Welcome to CyberIntelMag’s weekly roundup! A place where you can find the most important stories in the cybersecurity world from the past week.
The Good News
This week’s good news includes Sophos patching a severe vulnerability in Sophos Firewall, Google issuing security updates, Western Digital fixing a flaw in NAS devices, Apple patching another two 0-days, and much more.
- Sophos fixed an authentication bypass vulnerability, CVE-2022-1040, in Sophos Firewall. This flaw in Sophos Firewall’s User Portal and Webadmin sections allowed remote code execution (RCE).
- Google issued a security-themed Chrome browser update that addresses 28 flaws, some of which are serious enough to result in code execution attacks.
- Western Digital corrected a critical flaw, dubbed CVE-2021-44142, that enabled attackers to take control of unpatched My Cloud OS 5 devices and remotely execute malware with root privileges.
- Rapid7’s on-premises vulnerability management product, Nexpose, has been updated to fix a severe SQL injection issue. The problem emerged due to the lack of definition of appropriate search operators.
- Apple issued emergency patches for two 0-day flaws in its mobile and desktop operating systems. The vulnerabilities have been fixed in iOS 15.4.1, iPadOS 15.4.1, tvOS 15.4.1, watchOS 8.5.1, and macOS Monterey 12.3.1.
- Trend Micro released fixes for Apex Central’s high-severity arbitrary file upload flaw, which has already been exploited in targeted attacks.
The Bad News
This week’s bad news includes malware attacks from ‘Purple Fox’ hackers containing a new FatalRAT variant, remote keyless system of Honda vehicles being hacked, remote ‘Brokenwire’ hack halting the charging of EVs, Ukrainian network provider being attacked, Modem wiper malware being discovered, Deep Panda using exploiting Log4Shell vulnerabilities, and much more.
- The makers of the ‘Purple Fox’ malware updated their inventory with a new version of FatalRAT, a remote access trojan, as well as evasion tactics to get around security software.
- Hackers infected WordPress websites with malicious scripts that exploit users’ browsers to execute DDoS attacks on Ukrainian websites. The targeted sites belong to Ukrainian government entities, think tanks, banks, etc.
- Suncrypt’s ransomware attack affected the Oklahoma City Indian Clinic. Suncrypt claims to have obtained 350GB or more of data, including electronic health record databases and financial papers.

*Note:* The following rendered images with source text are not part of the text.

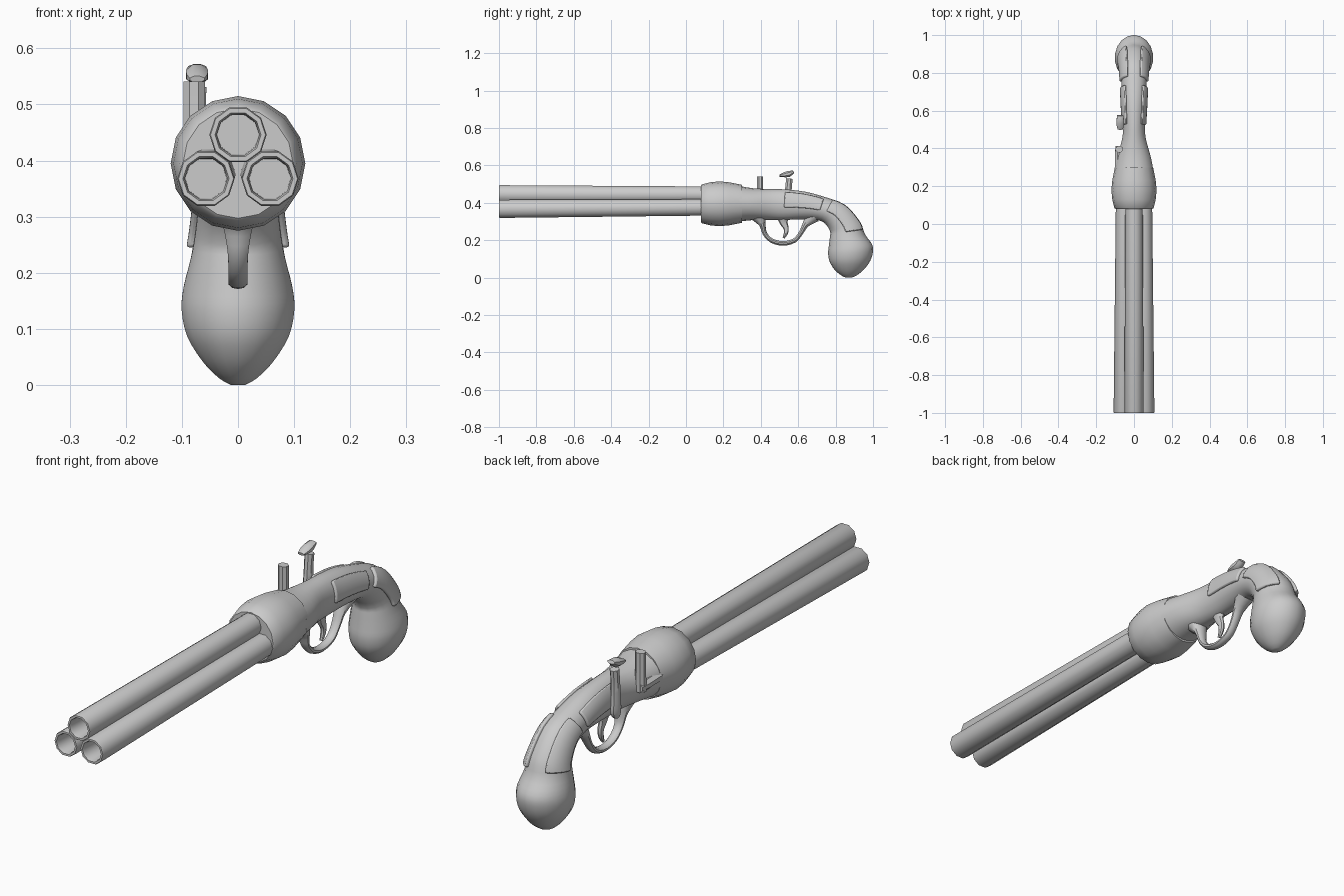
import bpy, bmesh, math
from mathutils import Vector

if "Cube" in bpy.data.objects:
    bpy.data.objects.remove(bpy.data.objects["Cube"])


def make(name, rings, angle=40, bevel=0):
    """Loft equal-sized closed rings into a capped solid."""
    bm = bmesh.new()
    vs = [[bm.verts.new(p) for p in r] for r in rings]
    n = len(vs[0])
    for a, b in zip(vs, vs[1:]):
        for i in range(n):
            j = (i + 1) % n
            bm.faces.new((a[i], a[j], b[j], b[i]))
    bm.faces.new(vs[0])
    bm.faces.new(vs[-1])
    bmesh.ops.recalc_face_normals(bm, faces=bm.faces)
    me = bpy.data.meshes.new(name)
    bm.to_mesh(me)
    bm.free()
    ob = bpy.data.objects.new(name, me)
    bpy.context.collection.objects.link(ob)
    if bevel:
        m = ob.modifiers.new("bevel", "BEVEL")
        m.width, m.segments, m.angle_limit = bevel, 2, math.radians(50)
    bpy.ops.object.select_all(action='DESELECT')
    ob.select_set(True)
    bpy.context.view_layer.objects.active = ob
    bpy.ops.object.shade_smooth_by_angle(angle=math.radians(angle))
    return ob


def point(s, a, k=1.0, cx=0.0):
    """Point on an elliptic section (top y, top z, bottom y, bottom z, half width)."""
    ty, tz, by, bz, w = s
    c = k * math.cos(a)
    return (cx + k * w * math.sin(a), (ty + by) / 2 + c * (ty - by) / 2,
            (tz + bz) / 2 + c * (tz - bz) / 2)


def ring(s, n, cx=0.0, off=0.0):
    return [point(s, 2 * math.pi * (i + off) / n, 1, cx) for i in range(n)]


def disc(y, z, r):
    return (y, z + r, y, z - r, r)


def at(rows, u):
    """Smooth interpolation through rows of numbers at fractional index u."""
    i = min(int(u), len(rows) - 2)
    t = u - i
    p = [rows[max(0, min(len(rows) - 1, i + d))] for d in (-1, 0, 1, 2)]
    return [0.5 * (2 * b + (c - a) * t + (2 * a - 5 * b + 4 * c - d) * t * t
                   + (3 * b - a - 3 * c + d) * t ** 3) for a, b, c, d in zip(*p)]


def dense(rows, k):
    return [at(rows, i / k) for i in range((len(rows) - 1) * k + 1)]


def sweep(name, path, n=10, cx=0.0, k=3, off=0.0, angle=40):
    """Sweep along (y, z, half thickness, half width) points in the side plane."""
    pts = dense(path, k)
    rings = []
    for i, (y, z, r, w) in enumerate(pts):
        a, b = pts[max(0, i - 1)], pts[min(len(pts) - 1, i + 1)]
        d = Vector((b[0] - a[0], b[1] - a[1])).normalized()
        rings.append(ring((y - d.y * r, z + d.x * r, y + d.y * r, z - d.x * r, w), n, cx, off))
    return make(name, rings, angle)


# three tapered ten-sided barrels with bores
for name, x0, z0, x1, z1 in (("barrel_top", 0, .446, 0, .444),
                             ("barrel_left", -.057, .368, -.05, .376),
                             ("barrel_right", .057, .368, .05, .376)):
    spec = [(.12, .046, x1, z1), (-.995, .051, x0, z0), (-1, .049, x0, z0),
            (-1, .041, x0, z0), (-.99, .038, x0, z0), (-.90, .037, x0, z0)]
    make(name, [ring(disc(y, z, r), 10, x, .5) for y, r, x, z in spec], 40)

# bulging breech
make("breech", [ring(disc(y, .395, r), 16) for y, r in
                ((.08, .098), (.085, .104), (.13, .115), (.18, .12), (.23, .115), (.30, .101))], 40)

# stock curving down into the bulb-shaped butt
stock = [(.285, .490, .285, .300, .104),
         (.36, .478, .36, .308, .089),
         (.45, .474, .45, .309, .064),
         (.53, .472, .52, .308, .058),
         (.635, .460, .61, .312, .062),
         (.74, .432, .70, .309, .066),
         (.85, .390, .745, .288, .070),
         (.93, .300, .770, .248, .077),
         (.957, .232, .770, .222, .085),
         (.994, .180, .764, .172, .098),
         (1.0, .140, .760, .130, .102),
         (.985, .090, .768, .085, .092),
         (.950, .042, .795, .042, .064),
         (.912, .012, .830, .012, .034),
         (.885, .000, .855, .000, .012)]
make("stock", [ring(s, 18) for s in dense(stock, 3)], 60)


# raised side panels on the stock and the grip
def panel(name, u0, u1, a0, a1, side):
    rings = []
    for i in range(9):
        s = at(stock, u0 + (u1 - u0) * i / 8)
        arc = [side * math.radians(a0 + (a1 - a0) * j / 5) for j in range(6)]
        rings.append([point(s, a, 1.14) for a in arc] +
                     [point(s, a, .9) for a in reversed(arc)])
    make(name, rings, 45, .006)


for label, side in (("left", -1), ("right", 1)):
    panel("stock_panel_" + label, 3.0, 5.0, 40, 100, side)
    panel("grip_panel_" + label, 5.4, 7.6, 28, 95, side)

# trigger guard flaring into the stock
sweep("trigger_guard", [(.385, .335, .045, .045), (.408, .285, .018, .028), (.422, .235, .012, .019),
                        (.460, .197, .012, .018), (.52, .183, .012, .018), (.580, .199, .012, .018),
                        (.615, .240, .012, .019), (.640, .285, .018, .024), (.68, .330, .04, .04)])

# trigger
sweep("trigger", [(.52, .325, .035, .022), (.522, .295, .022, .014), (.535, .265, .014, .011),
                  (.534, .238, .011, .010), (.522, .212, .006, .007)], 8)

# hammer on the left side
sweep("hammer", [(.545, .335, .012, .012), (.545, .36, .026, .018), (.545, .42, .022, .018),
                 (.548, .48, .019, .017), (.553, .53, .019, .018)], 8, -.073, 3, .5)
sweep("hammer_head", [(.500, .545, .006, .014), (.520, .549, .013, .020),
                      (.55, .555, .018, .021), (.575, .566, .007, .017)], 8, -.073, 2, .5)

# striker post with its forward arm
sweep("striker_post", [(.396, .385, .019, .022), (.396, .46, .018, .021), (.396, .541, .018, .021)],
      8, -.078, 1, .5)
sweep("striker_arm", [(.29, .405, .022, .026), (.36, .402, .022, .025), (.412, .402, .018, .022)],
      8, -.078, 1, .5)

- A researcher proved how an attacker could remotely unlock the doors and start the engine of a Honda vehicle. This remote keyless system issue (CVE-2022-27254) impacts all Honda Civic (EX, EX-L, LX, Touring, Type R, and Si) cars made between 2016 and 2020.
- The LAPSUS$ data extortion gang announced their comeback by breaching data from software services provider Globant. The gang also shared screenshots of data and credentials related to the company’s DevOps infrastructure.
- Ukrtelecom, Ukraine’s largest fixed-line telecommunications firm, got hacked. It has been described as the most severe hack since the Russian invasion began in February, and it has brought the company’s services across the nation to a halt.
- A new way for remotely disrupting the charging of electric cars has been developed by researchers from the University of Oxford in the United Kingdom and the Swiss federal agency Armasuisse. This attack strategy is given the name Brokenwire.
- Ransomware infected 85,000 Law Enforcement Officers, the members of Law Enforcement Health Benefits (LEHB). It is a health and welfare fund for Philadelphia police officers, county detectives, and sheriffs. Hackers began encrypting data on September 14, 2021.
- MashOil and RostProekt got hacked by Anonymous as part of Operation OpRussia. The gang took a large amount of their data and made it available for download on the internet.
- Wiper malware attacking modems and routers was discovered by cybersecurity researchers. This malware, AcidRain, is suspected to be part of a more extensive supply chain operation aimed at undermining Viasat’s satellite internet business.
- Deep Panda, a Chinese advanced persistent threat (APT) hacking gang, has started new intrusions using Log4Shell to spread the new Fire Chili rootkit.